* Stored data
____

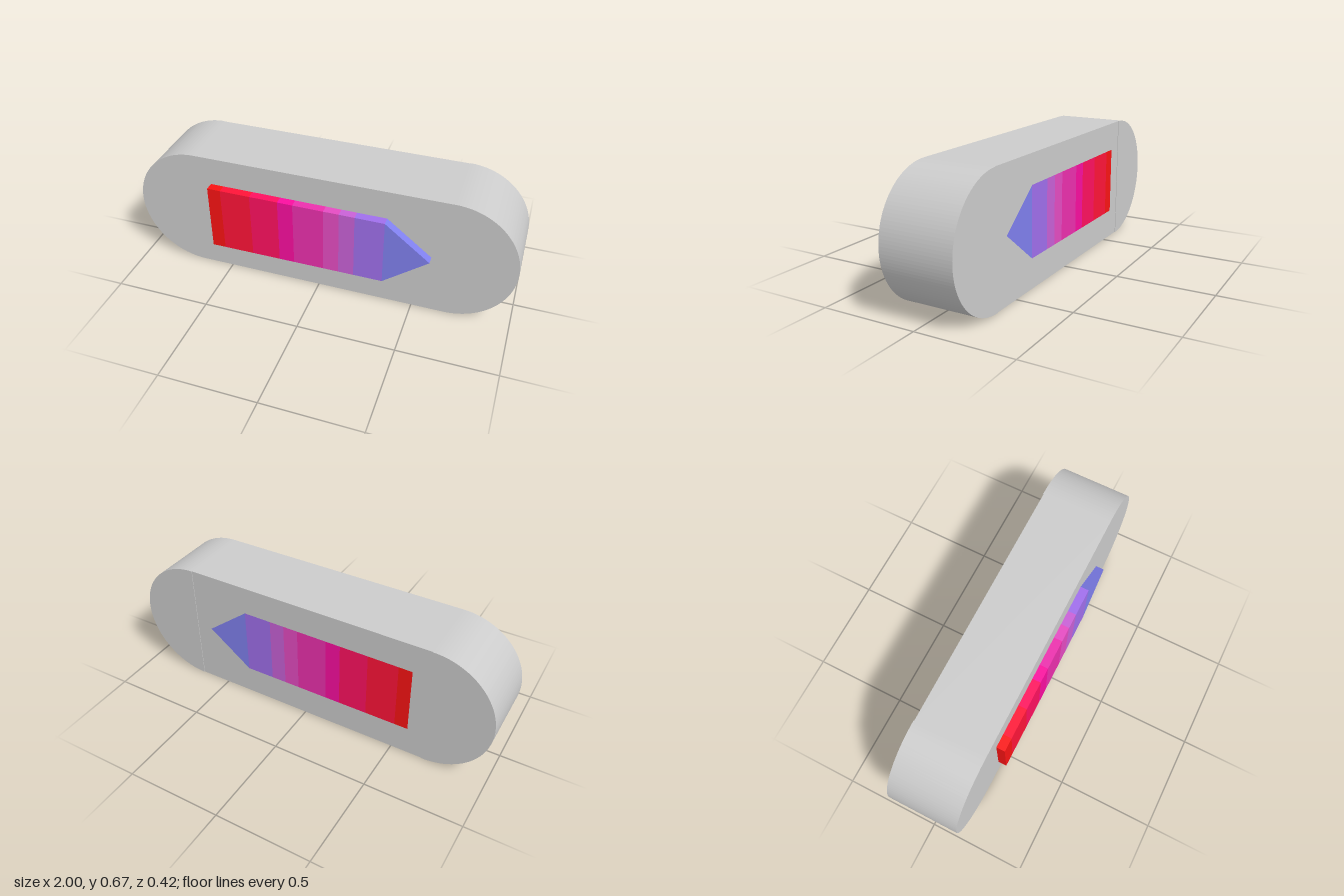
import * as THREE from 'three';

const R = 0.3335, CX = 0.6665, CY = 0.3335;   // end radius and centre
const FRONT = 0.165, BACK = -0.21, PANEL_BACK = -0.207, RAISED = 0.21;
const Y0 = 0.155, Y1 = 0.515;                 // arrow bottom and top

const polygon = (points) => new THREE.Shape(points.map(([x, y]) => new THREE.Vector2(x, y)));

function prism(name, shape, z0, z1, color) {
  const geometry = new THREE.ExtrudeGeometry(shape, { depth: z1 - z0, bevelEnabled: false, curveSegments: 32 });
  geometry.translate(0, 0, z0);
  const mesh = new THREE.Mesh(geometry, new THREE.MeshStandardMaterial({ color, flatShading: true }));
  mesh.name = name;
  return mesh;
}

export function createModel() {
  const model = new THREE.Group();
  model.name = 'arrowCapsule';

  // Straight middle of the casing, with an arrow-shaped opening
  const middle = polygon([[-CX, 0], [CX, 0], [CX, 2 * R], [-CX, 2 * R]]);
  middle.holes.push(new THREE.Path(
    [[-0.58, Y0], [-0.58, Y1], [0.35, Y1], [0.58, CY], [0.35, Y0]].map(([x, y]) => new THREE.Vector2(x, y))));
  model.add(prism('casingMiddle', middle, PANEL_BACK, FRONT, 0xcccccc));

  // Half-round ends, slightly proud of the middle at the back
  for (const [name, side] of [['leftEnd', 1], ['rightEnd', -1]]) {
    const end = new THREE.Shape();
    end.absarc(side * CX, CY, R, -side * Math.PI / 2, side * Math.PI / 2 + (side < 0 ? 2 * Math.PI : 0), false);
    model.add(prism(name, end, BACK, FRONT, 0xcccccc));
  }

  // Arrow shaft: colour bands as [right edge, colour], running through the casing
  const arrow = new THREE.Group();
  arrow.name = 'arrow';
  const bands = [
    [-0.51, 0xfa1414], [-0.35, 0xff1438], [-0.20, 0xff1160], [-0.12, 0xfa0ea0],
    [0.04, 0xec30ae], [0.12, 0xe54cc2], [0.20, 0xc961d7], [0.35, 0xa06fec],
  ];
  let x = -0.58;
  bands.forEach(([end, color], i) => {
    const band = polygon([[x, Y0], [end, Y0], [end, Y1], [x, Y1]]);
    arrow.add(prism(`shaftBand${i + 1}`, band, PANEL_BACK, RAISED, color));
    x = end;
  });

  // Arrow head
  const head = polygon([[0.35, Y0], [0.58, CY], [0.35, Y1]]);
  arrow.add(prism('arrowHead', head, PANEL_BACK, RAISED, 0x8080ef));
  model.add(arrow);

  return model;
}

____

* Work item
Copy each line of the data above that holds "middle".

* Answer space
  // Straight middle of the casing, with an arrow-shaped opening
  const middle = polygon([[-CX, 0], [CX, 0], [CX, 2 * R], [-CX, 2 * R]]);
  middle.holes.push(new THREE.Path(
  model.add(prism('casingMiddle', middle, PANEL_BACK, FRONT, 0xcccccc));
  // Half-round ends, slightly proud of the middle at the back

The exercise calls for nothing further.